In light of the evidence and argument before the jury, the error was not prejudicial. As the People note, there was no evidence of consent before the jury. C.'s friendly relationship with defendant, her solicitation of conversation with him in the school parking lot, and her recantation of her police statements incriminating him, as well as R.'s affectionate behavior to defendant in his bedroom, gave some potential grounds for speculating they consented to being kissed and fondled on the charged occasions, but there was no actual evidence, direct or circumstantial, that this was so.
Nor was consent, as such, emphasized in the arguments to the jury. The prosecutor, reviewing for the jury the instructions they would be given, briefly referred to the instruction that consent was no defense. But in the portion of his argument addressing the force or duress element of section 288(b)(1), the prosecutor made no mention of evidence of consent.
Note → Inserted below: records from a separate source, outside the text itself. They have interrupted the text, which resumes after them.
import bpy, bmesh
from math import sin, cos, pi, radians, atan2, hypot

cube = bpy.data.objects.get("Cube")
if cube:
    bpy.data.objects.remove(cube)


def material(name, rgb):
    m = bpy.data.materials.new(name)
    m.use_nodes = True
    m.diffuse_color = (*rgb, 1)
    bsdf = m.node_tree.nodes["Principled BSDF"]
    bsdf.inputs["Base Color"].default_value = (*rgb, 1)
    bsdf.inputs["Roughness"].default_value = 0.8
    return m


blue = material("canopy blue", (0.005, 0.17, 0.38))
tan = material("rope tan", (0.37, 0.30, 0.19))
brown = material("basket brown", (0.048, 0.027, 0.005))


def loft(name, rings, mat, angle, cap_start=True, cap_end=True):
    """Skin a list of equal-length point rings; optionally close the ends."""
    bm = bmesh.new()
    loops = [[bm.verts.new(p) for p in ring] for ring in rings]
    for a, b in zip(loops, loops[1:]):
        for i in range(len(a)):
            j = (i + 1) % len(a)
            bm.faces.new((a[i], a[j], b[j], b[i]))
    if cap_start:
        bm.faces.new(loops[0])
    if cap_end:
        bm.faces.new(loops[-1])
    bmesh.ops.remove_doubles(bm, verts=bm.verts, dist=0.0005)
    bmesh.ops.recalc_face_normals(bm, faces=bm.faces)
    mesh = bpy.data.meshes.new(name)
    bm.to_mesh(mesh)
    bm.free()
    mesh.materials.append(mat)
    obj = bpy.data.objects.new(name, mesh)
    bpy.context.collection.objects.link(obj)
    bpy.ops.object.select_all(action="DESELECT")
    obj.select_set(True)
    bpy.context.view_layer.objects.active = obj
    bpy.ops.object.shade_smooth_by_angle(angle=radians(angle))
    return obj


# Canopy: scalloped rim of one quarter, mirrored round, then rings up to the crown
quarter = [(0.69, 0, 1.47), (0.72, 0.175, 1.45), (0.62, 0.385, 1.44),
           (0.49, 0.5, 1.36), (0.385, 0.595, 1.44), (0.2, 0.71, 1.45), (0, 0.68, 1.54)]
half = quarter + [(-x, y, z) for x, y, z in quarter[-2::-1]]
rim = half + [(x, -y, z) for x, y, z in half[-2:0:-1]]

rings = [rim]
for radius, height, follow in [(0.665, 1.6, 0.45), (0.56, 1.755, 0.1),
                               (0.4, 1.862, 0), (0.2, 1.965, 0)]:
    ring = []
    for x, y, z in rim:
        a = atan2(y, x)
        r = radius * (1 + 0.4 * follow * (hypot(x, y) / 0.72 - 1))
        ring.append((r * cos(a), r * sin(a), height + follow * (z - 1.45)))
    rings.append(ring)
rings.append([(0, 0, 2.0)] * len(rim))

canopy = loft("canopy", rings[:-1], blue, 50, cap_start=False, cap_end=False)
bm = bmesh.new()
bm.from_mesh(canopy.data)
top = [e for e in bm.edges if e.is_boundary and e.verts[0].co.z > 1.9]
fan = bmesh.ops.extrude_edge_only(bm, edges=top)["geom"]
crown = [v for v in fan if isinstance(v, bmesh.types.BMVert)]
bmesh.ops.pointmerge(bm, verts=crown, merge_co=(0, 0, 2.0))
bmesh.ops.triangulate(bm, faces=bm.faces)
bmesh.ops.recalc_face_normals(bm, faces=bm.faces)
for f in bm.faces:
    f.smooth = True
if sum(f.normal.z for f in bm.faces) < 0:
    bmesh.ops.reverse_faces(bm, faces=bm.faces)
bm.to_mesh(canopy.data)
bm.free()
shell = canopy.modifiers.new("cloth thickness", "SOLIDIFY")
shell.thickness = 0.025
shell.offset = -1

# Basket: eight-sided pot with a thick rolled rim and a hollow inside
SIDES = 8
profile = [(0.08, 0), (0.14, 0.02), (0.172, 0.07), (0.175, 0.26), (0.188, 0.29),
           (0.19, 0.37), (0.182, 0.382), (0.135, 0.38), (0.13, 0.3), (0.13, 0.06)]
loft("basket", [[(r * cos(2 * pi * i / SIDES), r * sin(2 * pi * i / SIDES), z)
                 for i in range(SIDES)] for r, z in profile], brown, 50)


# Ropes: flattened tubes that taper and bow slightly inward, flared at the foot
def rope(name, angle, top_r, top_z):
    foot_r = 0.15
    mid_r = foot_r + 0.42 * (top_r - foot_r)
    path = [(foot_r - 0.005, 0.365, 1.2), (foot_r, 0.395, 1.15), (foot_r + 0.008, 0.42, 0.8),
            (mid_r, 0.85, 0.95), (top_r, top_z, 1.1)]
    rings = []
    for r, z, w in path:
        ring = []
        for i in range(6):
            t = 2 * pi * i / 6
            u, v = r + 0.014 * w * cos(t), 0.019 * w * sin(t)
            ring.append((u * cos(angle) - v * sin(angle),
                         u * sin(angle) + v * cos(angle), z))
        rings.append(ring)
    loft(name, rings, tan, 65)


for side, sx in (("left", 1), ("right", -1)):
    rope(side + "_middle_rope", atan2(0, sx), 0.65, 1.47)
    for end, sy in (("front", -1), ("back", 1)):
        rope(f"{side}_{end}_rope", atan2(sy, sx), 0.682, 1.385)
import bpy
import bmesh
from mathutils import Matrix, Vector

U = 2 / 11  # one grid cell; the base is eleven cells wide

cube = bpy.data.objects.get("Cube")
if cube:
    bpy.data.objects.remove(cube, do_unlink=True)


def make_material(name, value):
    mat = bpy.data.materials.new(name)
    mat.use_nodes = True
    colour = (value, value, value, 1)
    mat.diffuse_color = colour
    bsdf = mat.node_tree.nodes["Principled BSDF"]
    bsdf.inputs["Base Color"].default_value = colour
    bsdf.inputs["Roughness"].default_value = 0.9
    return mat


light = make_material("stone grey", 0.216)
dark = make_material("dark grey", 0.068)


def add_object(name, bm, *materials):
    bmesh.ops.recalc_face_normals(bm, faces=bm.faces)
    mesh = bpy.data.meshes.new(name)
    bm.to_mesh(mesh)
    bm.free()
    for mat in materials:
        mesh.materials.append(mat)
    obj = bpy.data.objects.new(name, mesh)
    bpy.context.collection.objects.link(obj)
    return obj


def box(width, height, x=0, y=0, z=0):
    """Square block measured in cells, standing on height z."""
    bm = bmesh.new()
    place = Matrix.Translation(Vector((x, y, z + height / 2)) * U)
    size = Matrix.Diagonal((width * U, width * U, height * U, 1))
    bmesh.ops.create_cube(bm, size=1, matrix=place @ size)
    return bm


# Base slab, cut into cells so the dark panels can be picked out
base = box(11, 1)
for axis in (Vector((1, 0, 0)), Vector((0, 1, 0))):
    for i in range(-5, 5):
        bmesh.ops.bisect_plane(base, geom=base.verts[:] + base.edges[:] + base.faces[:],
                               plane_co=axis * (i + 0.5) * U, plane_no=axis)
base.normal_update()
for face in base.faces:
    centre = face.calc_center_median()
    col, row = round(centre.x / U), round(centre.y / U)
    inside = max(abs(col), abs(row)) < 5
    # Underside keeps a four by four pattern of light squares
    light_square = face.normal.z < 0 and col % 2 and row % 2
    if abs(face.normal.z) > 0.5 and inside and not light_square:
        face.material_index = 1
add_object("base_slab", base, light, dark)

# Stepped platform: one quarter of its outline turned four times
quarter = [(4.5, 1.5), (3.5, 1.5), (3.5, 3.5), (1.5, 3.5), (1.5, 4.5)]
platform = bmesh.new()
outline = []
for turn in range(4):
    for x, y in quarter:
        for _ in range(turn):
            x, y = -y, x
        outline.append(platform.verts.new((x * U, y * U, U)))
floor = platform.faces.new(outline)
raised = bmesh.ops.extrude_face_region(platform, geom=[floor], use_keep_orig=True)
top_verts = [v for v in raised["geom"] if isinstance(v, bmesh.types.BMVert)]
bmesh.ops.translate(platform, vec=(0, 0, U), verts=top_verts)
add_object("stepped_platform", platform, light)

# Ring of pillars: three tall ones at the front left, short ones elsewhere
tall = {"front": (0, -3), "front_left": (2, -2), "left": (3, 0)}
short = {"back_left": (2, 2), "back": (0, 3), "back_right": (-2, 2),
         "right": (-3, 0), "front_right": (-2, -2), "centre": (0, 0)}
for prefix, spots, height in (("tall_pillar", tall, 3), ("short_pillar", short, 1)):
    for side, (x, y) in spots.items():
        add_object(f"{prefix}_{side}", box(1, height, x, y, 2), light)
He argued simply that defendant had restrained and held the victims by force, had coerced C.'s compliance by threatening retribution, and had exploited R.'s fear of bodily injury, using his physical dominance over and his friendly relationships with both young victims, and his family connection with C, to add weight and credibility to the duress and fear. On the defense side, counsel argued that as to C. "there was no force, no threats, no duress." Counsel asserted the prosecution had not produced any corroboration that force was used in the car incident, and argued C.'s statements that she found defendant's actions frightening and disgusting were inconsistent with the fact she sought to talk with him privately outside her school. With regard to the incident with R. in defendant's bedroom, defense counsel maintained R. had testified inconsistently as to how she came to be lying on the bed and hugging defendant, and argued her testimony that she feared a possible future rape was inconsistent with the fact she had stayed with defendant in his bedroom for an extended period of time.
The potentially confusing instruction on consent, therefore, did not prevent the parties from fairly and fully presenting to the jury the factual issue of whether defendant committed the lewd acts charged in counts 1, 2 and 4 by use of force or duress. The jury found he had committed the acts by these means. Given the correct definitional instructions on force and duress, the absence of evidence of consent, and the limited role the concept played in the arguments of counsel, a different result was not reasonably likely even absent the potentially confusing consent instruction.
For the above reasons, I concur in the court's disposition reversing the judgment of the Court of Appeal.
Kennard, J., and Moreno, J., concurred.